YOUR INSTRUCTIONS: The required answer is each line in the entries below where "prism" occurs.

PROVIDED DATA:
= = = = = = =
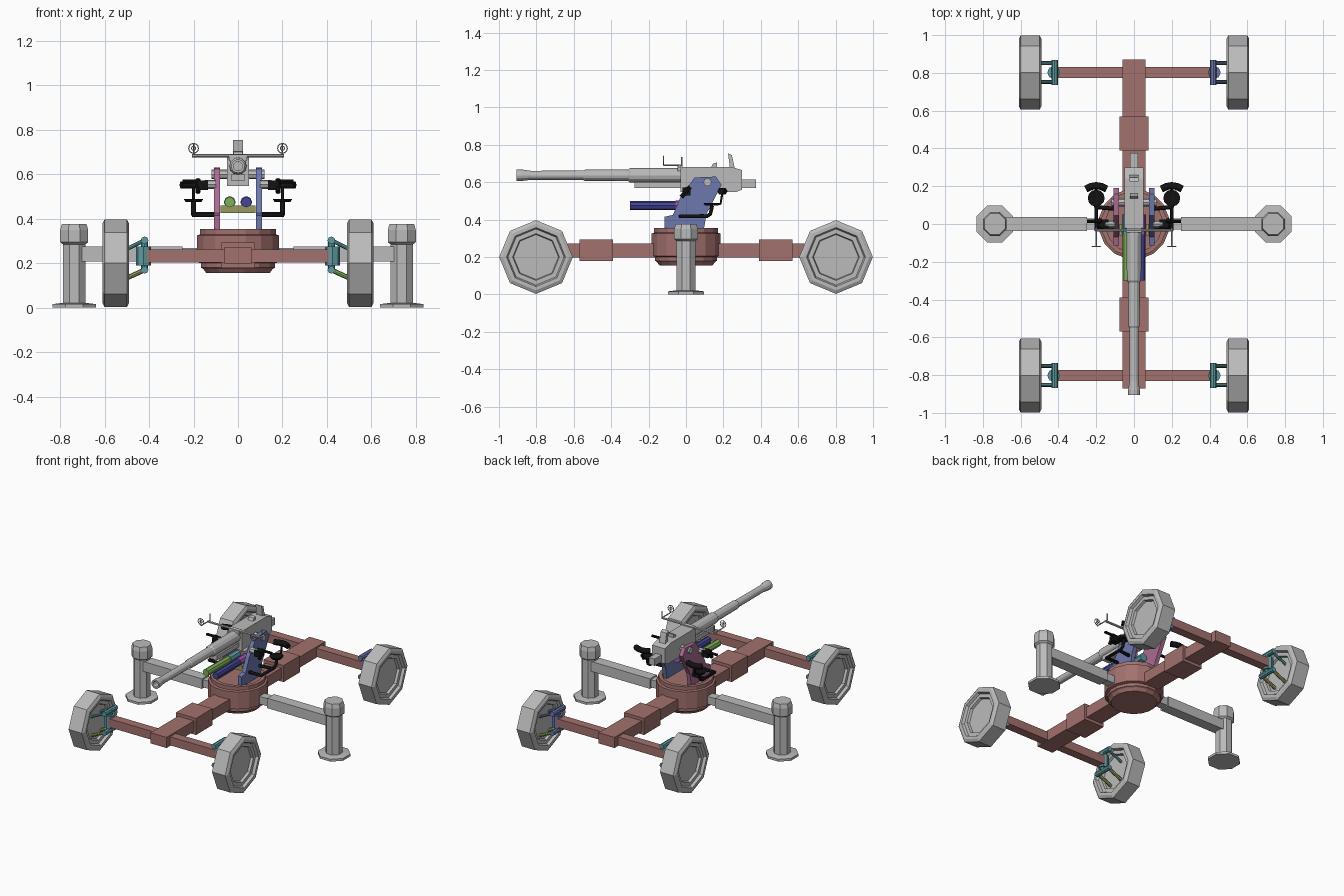
import bpy
import bmesh
import math
from mathutils import Vector, Matrix

cube = bpy.data.objects.get("Cube")
if cube:
    bpy.data.objects.remove(cube, do_unlink=True)


def make_mat(name, *rgb):
    m = bpy.data.materials.new(name)
    m.use_nodes = True
    m.diffuse_color = (*rgb, 1)
    m.node_tree.nodes["Principled BSDF"].inputs["Base Color"].default_value = (*rgb, 1)
    return m


RED = make_mat("dusty_red", .36, .165, .155)
GREY = make_mat("plain_grey", .5, .5, .5)
BLACK = make_mat("near_black", .006, .006, .006)
SLATE = make_mat("slate_blue", .15, .19, .42)
MAUVE = make_mat("mauve", .40, .15, .29)
TEAL = make_mat("teal", .11, .33, .36)
OLIVE = make_mat("olive", .31, .32, .11)
GREEN = make_mat("leaf_green", .21, .43, .10)
INDIGO = make_mat("indigo", .06, .06, .32)
VIOLET = make_mat("violet", .36, .10, .42)


def finish(name, bm, mat, loc=(0, 0, 0)):
    bmesh.ops.recalc_face_normals(bm, faces=bm.faces)
    me = bpy.data.meshes.new(name)
    bm.to_mesh(me)
    bm.free()
    me.materials.append(mat)
    ob = bpy.data.objects.new(name, me)
    ob.location = loc
    bpy.context.collection.objects.link(ob)
    return ob


def box(name, mat, x, y, z):
    """Box from three (low, high) ranges."""
    bm = bmesh.new()
    bmesh.ops.create_cube(bm, size=1)
    for v in bm.verts:
        v.co = [(lo + hi) / 2 + c * (hi - lo) for c, (lo, hi) in zip(v.co, (x, y, z))]
    return finish(name, bm, mat)


def lathe(name, mat, profile, loc, axis="Z", n=8, phase=0.0):
    """Turn (radius, height) points round an axis."""
    bm = bmesh.new()
    rings = []
    for r, h in profile:
        if r == 0:
            rings.append([bm.verts.new((0, 0, h))] * n)
        else:
            rings.append([bm.verts.new((r * math.cos(a), r * math.sin(a), h))
                          for a in (phase + math.tau * i / n for i in range(n))])
    for a, b in zip(rings, rings[1:]):
        for i in range(n):
            j = (i + 1) % n
            bm.faces.new(dict.fromkeys((a[i], a[j], b[j], b[i])))
    turn = {"X": Vector((1, 0, 0)), "Y": Vector((0, 1, 0)), "Z": Vector((0, 0, 1))}[axis]
    bm.transform(turn.to_track_quat("Z", "Y").to_matrix().to_4x4())
    return finish(name, bm, mat, loc)


def rod(name, mat, a, b, r, n=8):
    a, b = Vector(a), Vector(b)
    bm = bmesh.new()
    turn = (b - a).to_track_quat("Z", "Y").to_matrix().to_4x4()
    bmesh.ops.create_cone(bm, cap_ends=True, segments=n, radius1=r, radius2=r,
                          depth=(b - a).length, matrix=Matrix.Translation((a + b) / 2) @ turn)
    return finish(name, bm, mat)


def prism(name, mat, outline, x0, x1):
    """Side outline of (y, z) points, extruded across x."""
    bm = bmesh.new()
    face = bm.faces.new([bm.verts.new((x0, y, z)) for y, z in outline])
    new = bmesh.ops.extrude_face_region(bm, geom=[face])["geom"]
    bmesh.ops.translate(bm, vec=(x1 - x0, 0, 0),
                        verts=[v for v in new if isinstance(v, bmesh.types.BMVert)])
    return finish(name, bm, mat)


def tube(name, mat, points, r, closed=False):
    cu = bpy.data.curves.new(name, "CURVE")
    cu.dimensions = "3D"
    cu.bevel_depth, cu.bevel_resolution, cu.use_fill_caps = r, 1, True
    sp = cu.splines.new("POLY")
    sp.points.add(len(points) - 1)
    for p, co in zip(sp.points, points):
        p.co = (*co, 1)
    sp.use_cyclic_u = closed
    cu.materials.append(mat)
    ob = bpy.data.objects.new(name, cu)
    bpy.context.collection.objects.link(ob)


# Turntable and chassis
lathe("turntable", RED, [(0, .155), (.145, .155), (.16, .175), (.17, .18), (.17, .2), (.188, .205),
                         (.188, .325), (.175, .33), (.175, .355), (.15, .355), (.15, .345), (0, .345)],
      (0, 0, 0), n=16, phase=math.pi / 16)
for end, s in (("front", -1), ("rear", 1)):
    span = lambda a, b: tuple(sorted((s * a, s * b)))
    box(end + "_beam", RED, (-.061, .061), span(.15, .87), (.198, .272))
    box(end + "_beam_sleeve", RED, (-.077, .077), span(.39, .57), (.178, .293))
    box(end + "_axle", RED, (-.41, .41), span(.772, .832), (.203, .262))

# Wheels with their suspension knuckles
half = [(0, .025), (.12, .025), (.125, .042), (.15, .042), (.158, .06), (.178, .06), (.197, .05)]
wheel_profile = half + [(r, -h) for r, h in reversed(half)]
for side, sx in (("left", 1), ("right", -1)):
    for end, sy in (("front", -1), ("rear", 1)):
        tag = f"{end}_{side}_"
        y = .802 * sy
        upper = SLATE if (sx, sy) == (1, 1) else TEAL
        lower = GREEN if sx > 0 else OLIVE
        lathe(tag + "wheel", GREY, wheel_profile, (.55 * sx, y, .2), "X")
        rod(tag + "knuckle", upper, (.425 * sx, y, .19), (.425 * sx, y, .275), .034)
        rod(tag + "kingpin", upper, (.42 * sx, y, .165), (.42 * sx, y, .31), .016)
        for z, mat, part in ((.303, upper, "upper"), (.17, upper, "lower")):
            rod(tag + part + "_pivot", mat, (.42 * sx, y - .065, z), (.42 * sx, y + .065, z), .017)
        for dy in (-.05, .05):
            rod(tag + "upper_arm", upper, (.42 * sx, y + dy, .303), (.53 * sx, y + dy, .25), .009)
            rod(tag + "lower_arm", lower, (.42 * sx, y + dy, .17), (.53 * sx, y + dy, .12), .011)

# Outriggers
for side, sx in (("left", 1), ("right", -1)):
    lathe(side + "_outrigger_leg", GREY,
          [(0, 0), (.105, 0), (.105, .016), (.055, .022), (.055, .285), (.068, .295),
           (.068, .35), (.06, .377), (0, .377)], (.737 * sx, 0, 0), phase=math.pi / 8)
    box(side + "_outrigger_arm", GREY, sorted((.25 * sx, .72 * sx)), (-.037, .037), (.207, .276))
    box(side + "_outrigger_hinge", GREY, sorted((.17 * sx, .25 * sx)), (-.028, .028), (.215, .268))

# Mount cheeks and trunnion
cheek = [(-.115, .345), (-.115, .415), (-.07, .425), (-.03, .52), (.045, .625),
         (.16, .63), (.19, .585), (.11, .43), (.095, .345)]
prism("left_cheek", SLATE, cheek, .08, .108)
prism("right_cheek", MAUVE, cheek, -.108, -.08)
rod("trunnion", GREY, (-.12, .115, .6), (.12, .115, .6), .022)

# Recoil cylinders and their bracket
box("cylinder_bracket", OLIVE, (-.078, .078), (-.06, .0), (.425, .46))
for x, mat, back in ((-.037, GREEN, TEAL), (.037, INDIGO, VIOLET)):
    rod("recoil_cylinder", mat, (x, -.30, .475), (x, -.055, .475), .024)
    rod("recoil_cylinder_rear", back, (x, -.055, .475), (x, .05, .475), .027)

# Gun barrel and receiver
lathe("barrel", GREY, [(0, -.80), (.02, -.80), (.02, -.905), (.031, -.905), (.031, -.88), (.024, -.83),
                       (.025, -.55), (.03, -.54), (.031, -.31), (.038, -.30), (.04, -.02), (0, -.02)],
      (0, 0, .637), "Y", n=12)
box("barrel_cradle", GREY, (-.03, .03), (-.275, .0), (.57, .602))
prism("receiver", GREY, [(-.03, .67), (-.02, .682), (.24, .682), (.30, .665), (.30, .56),
                         (.27, .548), (-.03, .548)], -.05, .05)
box("receiver_tail", GREY, (-.022, .022), (.29, .375), (.568, .615))
prism("loading_guide", GREY, [(.235, .67), (.225, .755), (.245, .745), (.262, .67)], -.023, .023)
prism("cover_latch", GREY, [(.13, .67), (.145, .70), (.165, .705), (.165, .67)], -.02, .02)

# Sights on a cross bar
rod("sight_bar", GREY, (-.207, -.033, .684), (.207, -.033, .684), .008, 6)
box("sight_bar_mount", GREY, (-.04, .04), (-.045, -.02), (.66, .69))
for side, sx in (("left", 1), ("right", -1)):
    x = .2 * sx
    rod(side + "_sight_rod", GREY, (x, -.12, .69), (x, -.02, .69), .004, 6)
    rod(side + "_rear_sight", GREY, (x, -.022, .69), (x, -.022, .735), .004, 6)
    for r in (.022, .009):
        tube(side + "_ring_sight", GREY,
             [(x + r * math.cos(a), -.12, .717 + r * math.sin(a))
              for a in (math.tau * i / 12 for i in range(12))], .0028, True)
    rod(side + "_sight_spoke", GREY, (x, -.12, .69), (x, -.12, .738), .002, 4)

# Crew seats, cranks and footrests
for side, sx in (("left", 1), ("right", -1)):
    x = .2 * sx
    tube(side + "_seat_arm", BLACK,
         [(.1 * sx, -.03, .417), (x, -.03, .417), (x, .11, .417), (x, .13, .43), (x, .14, .475)], .011)
    tube(side + "_seat_brace", BLACK, [(.1 * sx, .08, .42), (x, .09, .42)], .011)
    lathe(side + "_seat", BLACK, [(0, .475), (.035, .475), (.045, .49), (0, .485)], (x, .137, 0), n=12)
    tube(side + "_backrest_post", BLACK, [(x, .16, .48), (x, .185, .485), (x, .197, .56)], .007)
    tube(side + "_backrest", BLACK,
         [(x + d * .055, .203 - .018 * d * d, .552) for d in (-1, -.5, 0, .5, 1)], .019)
    rod(side + "_crank_shaft", GREY, (.1 * sx, 0, .555), (.15 * sx, 0, .555), .02)
    box(side + "_crank_box", BLACK, sorted((.135 * sx, .185 * sx)), (-.02, .025), (.53, .572))
    rod(side + "_crank", BLACK, (.18 * sx, -.025, .52), (.18 * sx, .022, .575), .012)
    rod(side + "_crank_handle", BLACK, (.18 * sx, .015, .567), (.25 * sx, .015, .567), .009)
= = = = = = =
COMPLETED TASK:
def prism(name, mat, outline, x0, x1):
prism("left_cheek", SLATE, cheek, .08, .108)
prism("right_cheek", MAUVE, cheek, -.108, -.08)
prism("receiver", GREY, [(-.03, .67), (-.02, .682), (.24, .682), (.30, .665), (.30, .56),
prism("loading_guide", GREY, [(.235, .67), (.225, .755), (.245, .745), (.262, .67)], -.023, .023)
prism("cover_latch", GREY, [(.13, .67), (.145, .70), (.165, .705), (.165, .67)], -.02, .02)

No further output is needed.